Is extending the first home owner’s grant (FHOG) to people over 55 looking to move into the city and downsize, the best way to combat urban sprawl?
Over-55’s are one of the fastest growing segments of the population in Western Australia accounting for nearly one in four persons in the state.
The latest ABS population figures show that there are over 600,000 people in Western Australia aged 55 and over or 24.2% of the entire population.
Unfortunately, when it comes to these people downsizing, there are currently limited options in their local suburbs and many have to move into lifestyle villages which are located in the outer suburbs.
The reality is that there are currently many opportunities to downsize in the inner city areas ofif they were given an added incentive to do so.
For example, there is currently a large supply of quality apartments that are ideal for over-55s to live in.
An added advantage of the inner city is that there is a high level of social infrastructure for the over-55’s to enjoy life such as café’s, restaurants, theatres and attractions like the cultural centre in Northbridge.
As an added incentive for over-55’s to move into the city centre, the state government should extend the FHOG of $10,000 to over-55’s who buy an owner-occupier property in the inner city.
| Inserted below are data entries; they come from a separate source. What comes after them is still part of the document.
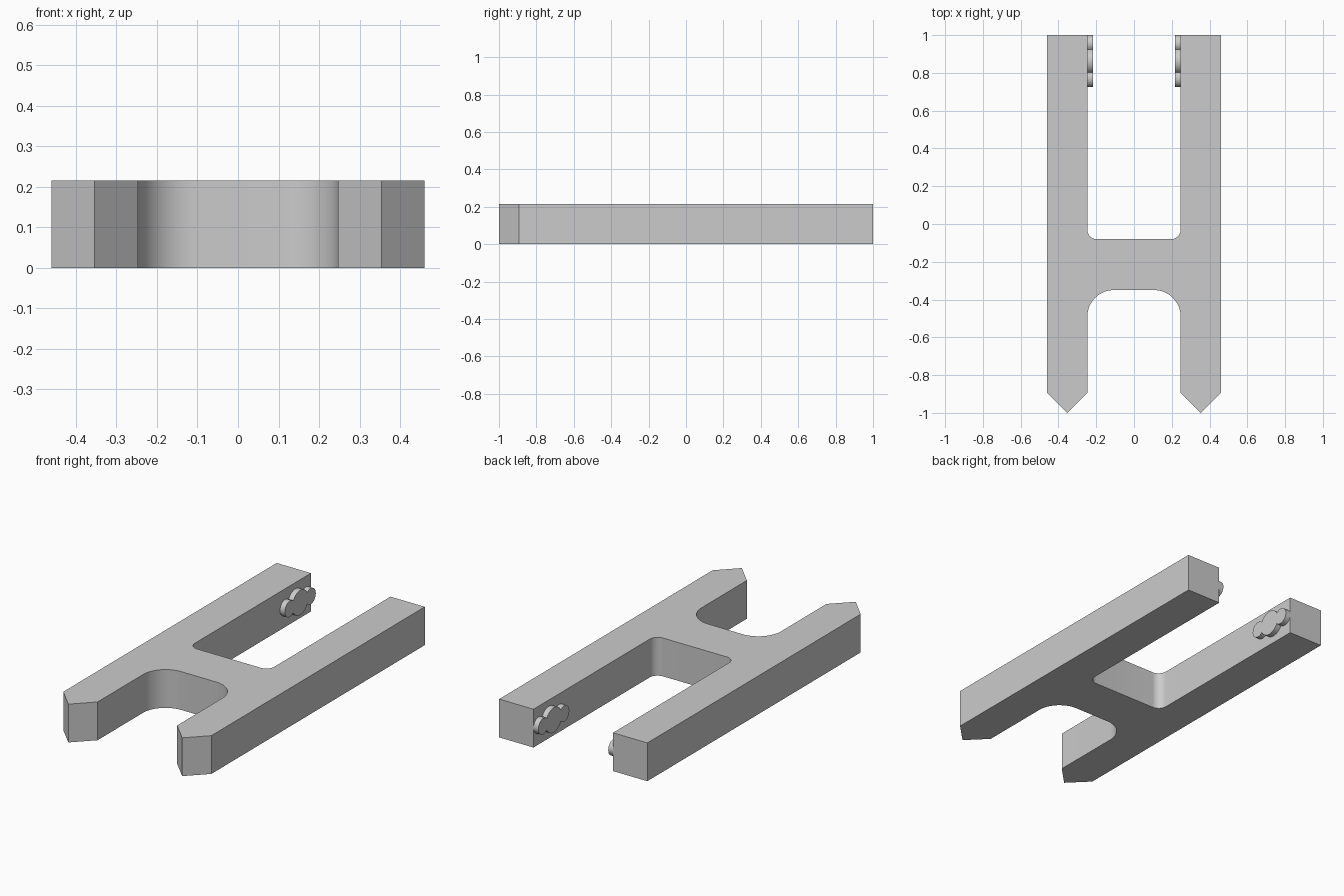
import bpy, bmesh
from math import radians, cos, sin
from mathutils import Vector

if "Cube" in bpy.data.objects:
    bpy.data.objects.remove(bpy.data.objects["Cube"], do_unlink=True)

HEIGHT = 0.215
OUTER, INNER = 0.46, 0.247

grey = bpy.data.materials.new("plain grey")
grey.use_nodes = True
grey.diffuse_color = (0.6, 0.6, 0.6, 1)
grey.node_tree.nodes["Principled BSDF"].inputs["Base Color"].default_value = (0.6, 0.6, 0.6, 1)


def arc(cx, cy, r, start, end, steps=12):
    angles = [radians(start + (end - start) * i / steps) for i in range(steps + 1)]
    return [(cx + r * cos(a), cy + r * sin(a)) for a in angles]


def extrude_outline(name, points, direction):
    """Closed prism from a list of 3D points."""
    bm = bmesh.new()
    face = bm.faces.new([bm.verts.new(p) for p in points])
    result = bmesh.ops.extrude_face_region(bm, geom=[face], use_keep_orig=True)
    moved = [v for v in result["geom"] if isinstance(v, bmesh.types.BMVert)]
    bmesh.ops.translate(bm, verts=moved, vec=Vector(direction))
    bmesh.ops.recalc_face_normals(bm, faces=bm.faces)
    mesh = bpy.data.meshes.new(name)
    bm.to_mesh(mesh)
    bm.free()
    obj = bpy.data.objects.new(name, mesh)
    bpy.context.collection.objects.link(obj)
    mesh.materials.append(grey)
    bpy.ops.object.select_all(action="DESELECT")
    obj.select_set(True)
    bpy.context.view_layer.objects.active = obj
    bpy.ops.object.shade_smooth_by_angle(angle=radians(28))
    return obj


# Fork body: left half of the outline from back to front, then mirrored
BACK_R, FRONT_R = 0.05, 0.14
BACK_Y, FRONT_Y = -0.08, -0.35
half = arc(INNER - BACK_R, BACK_Y + BACK_R, BACK_R, -90, 0)
half += [(INNER, 1), (OUTER, 1), (OUTER, -0.893),
         ((INNER + OUTER) / 2, -1), (INNER, -0.893)]
half += arc(INNER - FRONT_R, FRONT_Y - FRONT_R, FRONT_R, 0, 90, 16)
outline = half + [(-x, y) for x, y in reversed(half)]
extrude_outline("fork_body", [(x, y, 0) for x, y in outline], (0, 0, HEIGHT))

# Three-lobed catches on the inner faces of the two long arms
MID_Y, MID_Z, LOBE = 0.8625, 0.11, 0.0925
profile = arc(LOBE, 0, 0.045, -136, 136, 20)
profile += arc(0, 0, 0.07, 31, 149)
profile += arc(-LOBE, 0, 0.045, 44, 316, 20)
profile += arc(0, 0, 0.07, 211, 329)
for side, label in ((1, "left"), (-1, "right")):
    points = [(side * (INNER + 0.01), MID_Y + u, MID_Z + v) for u, v in profile]
    extrude_outline(label + "_catch", points, (-side * 0.04, 0, 0))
The grant should apply to over-55’s who buy new or established properties.
With Perth now the same size as London or Berlin due to urban sprawl, such an initiative would save the state government money in the long term by reducing the need to provide additional social infrastructure in the growing outer suburbs.
These potential massive savings for government were underlined in Melbourne with a report produced by The Department of Planning in that state indicating that it would cost that state government an extra $40 billion in new infrastructure costs to proceed with its urban expansion plans compared to encouraging the redevelopment within existing suburbs.
This revealing report, cited research that found 'for every 1,000 dwellings, the cost for infill development (in existing suburbs) is $309 million and the cost of fringe developments is $653 million'.
The reality is that Perth still lags behind many of the major cities in Australia in terms of inner city living.
Perth should follow a European city model of having a critical population mass in the near city. This model is being successfully developed in other major Australian cities such as Sydney and Melbourne.